* _WHAT YOU ARE ASKED TO DO_
When you reach the line containing "for a, b in" in the entries below, start writing out each line exactly, and stop after the line containing "# Thin tapering neck and plain shank".

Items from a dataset
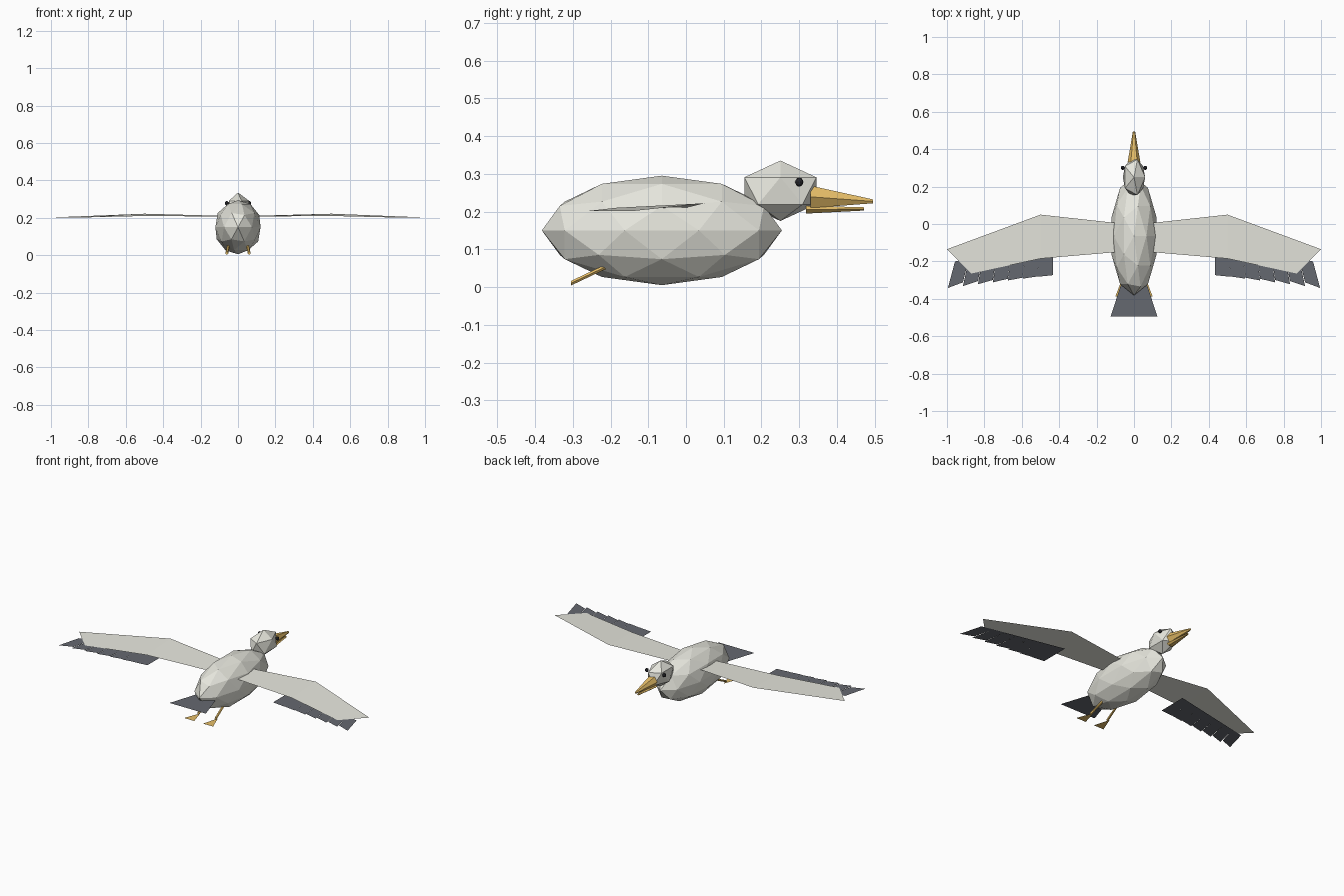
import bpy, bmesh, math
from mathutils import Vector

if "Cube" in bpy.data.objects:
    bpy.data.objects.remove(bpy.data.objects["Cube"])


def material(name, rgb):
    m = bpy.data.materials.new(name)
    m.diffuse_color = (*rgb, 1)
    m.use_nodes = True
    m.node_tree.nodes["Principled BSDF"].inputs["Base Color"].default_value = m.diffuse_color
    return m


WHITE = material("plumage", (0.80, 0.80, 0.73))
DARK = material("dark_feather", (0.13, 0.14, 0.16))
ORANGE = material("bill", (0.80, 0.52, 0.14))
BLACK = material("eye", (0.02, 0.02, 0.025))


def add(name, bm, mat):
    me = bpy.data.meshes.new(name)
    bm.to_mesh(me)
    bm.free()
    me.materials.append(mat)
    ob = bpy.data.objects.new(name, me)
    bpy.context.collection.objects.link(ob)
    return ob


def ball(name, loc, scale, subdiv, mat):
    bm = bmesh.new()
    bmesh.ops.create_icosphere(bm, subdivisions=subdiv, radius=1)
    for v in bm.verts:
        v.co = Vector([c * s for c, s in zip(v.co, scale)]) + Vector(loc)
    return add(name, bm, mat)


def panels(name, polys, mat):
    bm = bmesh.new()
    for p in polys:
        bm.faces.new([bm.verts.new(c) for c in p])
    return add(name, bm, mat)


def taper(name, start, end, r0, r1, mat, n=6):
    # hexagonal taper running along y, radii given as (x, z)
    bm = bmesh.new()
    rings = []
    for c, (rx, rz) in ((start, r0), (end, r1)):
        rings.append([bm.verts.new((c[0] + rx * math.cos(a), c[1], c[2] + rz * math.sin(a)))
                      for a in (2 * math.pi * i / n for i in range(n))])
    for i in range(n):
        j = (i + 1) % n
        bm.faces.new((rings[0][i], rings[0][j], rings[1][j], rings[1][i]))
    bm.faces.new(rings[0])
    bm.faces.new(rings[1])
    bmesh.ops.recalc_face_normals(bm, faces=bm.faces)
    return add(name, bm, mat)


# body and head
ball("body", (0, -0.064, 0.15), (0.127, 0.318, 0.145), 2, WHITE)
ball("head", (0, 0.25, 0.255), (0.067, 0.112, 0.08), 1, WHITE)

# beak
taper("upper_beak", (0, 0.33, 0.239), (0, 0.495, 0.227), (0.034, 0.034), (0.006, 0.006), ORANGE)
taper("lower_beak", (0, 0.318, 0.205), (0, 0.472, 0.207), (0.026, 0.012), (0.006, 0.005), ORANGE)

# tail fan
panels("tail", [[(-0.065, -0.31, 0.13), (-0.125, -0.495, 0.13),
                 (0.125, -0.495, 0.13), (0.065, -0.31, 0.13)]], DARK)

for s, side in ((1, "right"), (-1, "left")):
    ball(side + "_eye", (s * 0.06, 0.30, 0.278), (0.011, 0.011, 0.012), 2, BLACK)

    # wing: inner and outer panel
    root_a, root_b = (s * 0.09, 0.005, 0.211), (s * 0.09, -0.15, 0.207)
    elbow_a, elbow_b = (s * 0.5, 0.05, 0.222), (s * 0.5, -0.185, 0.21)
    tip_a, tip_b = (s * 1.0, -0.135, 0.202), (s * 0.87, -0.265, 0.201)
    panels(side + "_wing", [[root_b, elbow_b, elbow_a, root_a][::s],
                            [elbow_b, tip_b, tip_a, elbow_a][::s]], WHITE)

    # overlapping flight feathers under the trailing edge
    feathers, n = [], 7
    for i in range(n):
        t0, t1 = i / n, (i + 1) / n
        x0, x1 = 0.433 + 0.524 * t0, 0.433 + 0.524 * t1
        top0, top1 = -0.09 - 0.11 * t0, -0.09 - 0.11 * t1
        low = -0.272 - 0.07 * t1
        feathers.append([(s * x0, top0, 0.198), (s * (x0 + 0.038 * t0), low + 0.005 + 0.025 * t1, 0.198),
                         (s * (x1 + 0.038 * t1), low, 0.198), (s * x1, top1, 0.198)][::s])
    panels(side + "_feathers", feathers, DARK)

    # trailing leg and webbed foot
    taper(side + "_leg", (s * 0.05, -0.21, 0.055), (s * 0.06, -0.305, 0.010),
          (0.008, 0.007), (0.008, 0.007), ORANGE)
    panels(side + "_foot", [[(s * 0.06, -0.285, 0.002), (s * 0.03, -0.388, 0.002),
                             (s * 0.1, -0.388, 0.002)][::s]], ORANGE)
--
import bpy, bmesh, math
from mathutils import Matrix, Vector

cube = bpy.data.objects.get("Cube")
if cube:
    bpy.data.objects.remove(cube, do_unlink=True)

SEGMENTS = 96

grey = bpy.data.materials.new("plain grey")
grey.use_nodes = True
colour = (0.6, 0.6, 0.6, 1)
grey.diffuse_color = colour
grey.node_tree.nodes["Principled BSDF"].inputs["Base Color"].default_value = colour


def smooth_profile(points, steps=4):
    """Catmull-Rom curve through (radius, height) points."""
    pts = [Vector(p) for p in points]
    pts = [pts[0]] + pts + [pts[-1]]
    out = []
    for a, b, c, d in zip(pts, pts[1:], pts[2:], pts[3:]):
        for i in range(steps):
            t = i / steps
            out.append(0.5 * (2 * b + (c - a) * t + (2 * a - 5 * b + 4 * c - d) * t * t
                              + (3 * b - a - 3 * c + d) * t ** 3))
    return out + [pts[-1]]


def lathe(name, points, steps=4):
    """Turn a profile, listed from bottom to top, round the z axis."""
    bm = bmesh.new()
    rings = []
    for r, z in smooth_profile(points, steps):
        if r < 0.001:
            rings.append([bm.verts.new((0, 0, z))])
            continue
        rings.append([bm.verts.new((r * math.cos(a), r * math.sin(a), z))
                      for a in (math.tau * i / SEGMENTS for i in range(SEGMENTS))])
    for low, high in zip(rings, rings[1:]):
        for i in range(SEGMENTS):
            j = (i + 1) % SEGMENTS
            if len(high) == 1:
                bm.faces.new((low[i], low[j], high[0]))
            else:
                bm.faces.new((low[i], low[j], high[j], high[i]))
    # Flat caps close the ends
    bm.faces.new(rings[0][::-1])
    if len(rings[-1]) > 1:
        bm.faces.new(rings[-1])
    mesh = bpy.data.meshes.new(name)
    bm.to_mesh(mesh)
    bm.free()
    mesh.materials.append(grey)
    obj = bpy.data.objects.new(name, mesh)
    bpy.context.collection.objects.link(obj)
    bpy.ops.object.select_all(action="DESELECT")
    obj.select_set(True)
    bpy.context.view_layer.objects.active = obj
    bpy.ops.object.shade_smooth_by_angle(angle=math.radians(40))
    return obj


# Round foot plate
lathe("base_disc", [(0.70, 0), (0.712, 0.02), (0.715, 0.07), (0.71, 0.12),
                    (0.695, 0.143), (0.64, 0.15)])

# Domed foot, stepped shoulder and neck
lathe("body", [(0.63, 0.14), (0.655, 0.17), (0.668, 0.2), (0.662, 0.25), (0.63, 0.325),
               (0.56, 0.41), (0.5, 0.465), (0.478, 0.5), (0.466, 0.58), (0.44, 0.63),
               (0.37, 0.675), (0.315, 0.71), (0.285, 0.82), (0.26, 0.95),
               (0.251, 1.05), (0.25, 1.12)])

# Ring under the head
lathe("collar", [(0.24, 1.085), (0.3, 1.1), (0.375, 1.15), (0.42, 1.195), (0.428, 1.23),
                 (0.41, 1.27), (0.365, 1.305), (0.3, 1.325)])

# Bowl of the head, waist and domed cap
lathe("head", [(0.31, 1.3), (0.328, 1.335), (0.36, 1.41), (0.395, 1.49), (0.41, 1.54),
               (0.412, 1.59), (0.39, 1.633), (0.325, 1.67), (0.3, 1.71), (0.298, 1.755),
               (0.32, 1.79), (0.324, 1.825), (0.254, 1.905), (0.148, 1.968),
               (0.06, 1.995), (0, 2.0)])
==
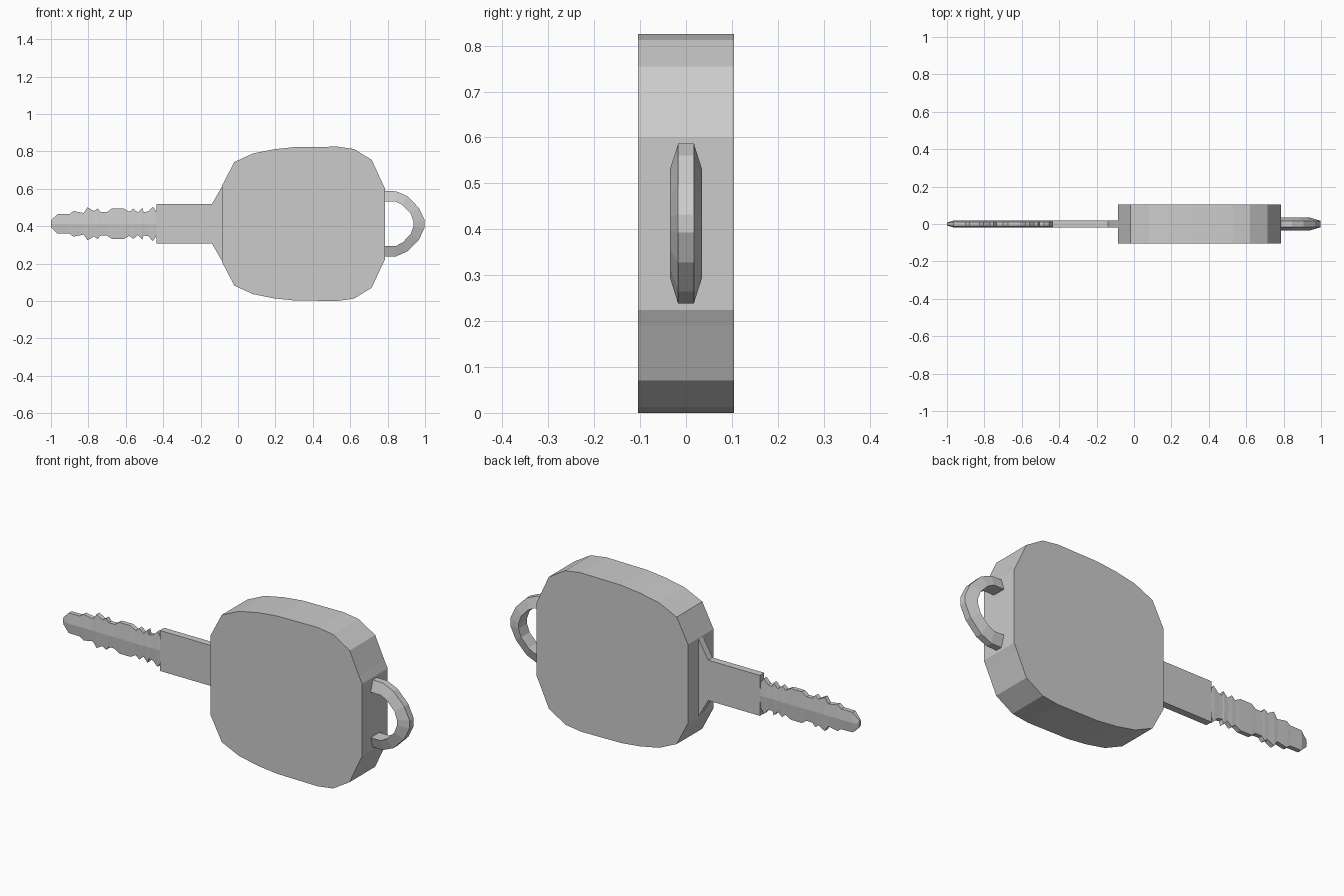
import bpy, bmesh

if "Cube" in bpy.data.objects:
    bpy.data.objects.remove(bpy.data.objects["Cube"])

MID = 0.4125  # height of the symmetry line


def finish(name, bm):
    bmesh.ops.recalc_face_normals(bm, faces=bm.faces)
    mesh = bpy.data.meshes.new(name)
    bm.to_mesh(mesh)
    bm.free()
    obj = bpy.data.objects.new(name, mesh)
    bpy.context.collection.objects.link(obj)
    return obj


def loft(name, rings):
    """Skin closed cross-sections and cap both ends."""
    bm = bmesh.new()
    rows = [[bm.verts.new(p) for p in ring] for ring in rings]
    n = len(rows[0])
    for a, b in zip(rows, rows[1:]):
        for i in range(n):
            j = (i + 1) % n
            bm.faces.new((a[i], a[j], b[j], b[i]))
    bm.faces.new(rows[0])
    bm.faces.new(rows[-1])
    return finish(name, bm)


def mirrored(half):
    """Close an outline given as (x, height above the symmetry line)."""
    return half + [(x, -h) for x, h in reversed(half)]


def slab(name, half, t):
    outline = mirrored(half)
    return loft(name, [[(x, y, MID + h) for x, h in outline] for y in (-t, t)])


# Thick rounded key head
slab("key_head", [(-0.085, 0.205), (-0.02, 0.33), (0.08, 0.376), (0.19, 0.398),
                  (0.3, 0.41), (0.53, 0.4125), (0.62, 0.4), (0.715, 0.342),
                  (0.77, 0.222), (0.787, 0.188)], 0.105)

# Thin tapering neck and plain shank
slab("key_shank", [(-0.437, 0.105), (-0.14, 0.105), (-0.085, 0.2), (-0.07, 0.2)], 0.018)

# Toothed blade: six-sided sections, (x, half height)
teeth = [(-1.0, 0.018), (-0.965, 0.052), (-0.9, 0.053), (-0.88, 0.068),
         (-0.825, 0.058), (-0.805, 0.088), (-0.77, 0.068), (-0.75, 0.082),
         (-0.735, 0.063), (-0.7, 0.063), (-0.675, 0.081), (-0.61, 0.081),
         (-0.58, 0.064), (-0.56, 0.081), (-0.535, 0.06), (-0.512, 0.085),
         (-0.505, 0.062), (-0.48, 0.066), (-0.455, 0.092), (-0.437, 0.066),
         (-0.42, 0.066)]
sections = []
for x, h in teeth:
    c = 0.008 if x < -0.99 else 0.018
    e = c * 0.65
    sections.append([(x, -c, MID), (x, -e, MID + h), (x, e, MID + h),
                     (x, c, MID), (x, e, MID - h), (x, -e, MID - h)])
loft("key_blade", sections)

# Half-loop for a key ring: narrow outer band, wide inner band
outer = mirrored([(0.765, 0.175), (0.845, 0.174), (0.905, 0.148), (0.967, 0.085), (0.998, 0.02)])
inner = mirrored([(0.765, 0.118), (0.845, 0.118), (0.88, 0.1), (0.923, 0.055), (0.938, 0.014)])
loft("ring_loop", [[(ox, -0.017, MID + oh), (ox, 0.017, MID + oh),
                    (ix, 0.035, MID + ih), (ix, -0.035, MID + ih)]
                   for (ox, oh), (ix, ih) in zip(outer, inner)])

* _OUTPUT FOR THIS EXERCISE_
    for a, b in zip(rows, rows[1:]):
        for i in range(n):
            j = (i + 1) % n
            bm.faces.new((a[i], a[j], b[j], b[i]))
    bm.faces.new(rows[0])
    bm.faces.new(rows[-1])
    return finish(name, bm)


def mirrored(half):
    """Close an outline given as (x, height above the symmetry line)."""
    return half + [(x, -h) for x, h in reversed(half)]


def slab(name, half, t):
    outline = mirrored(half)
    return loft(name, [[(x, y, MID + h) for x, h in outline] for y in (-t, t)])


# Thick rounded key head
slab("key_head", [(-0.085, 0.205), (-0.02, 0.33), (0.08, 0.376), (0.19, 0.398),
                  (0.3, 0.41), (0.53, 0.4125), (0.62, 0.4), (0.715, 0.342),
                  (0.77, 0.222), (0.787, 0.188)], 0.105)

# Thin tapering neck and plain shank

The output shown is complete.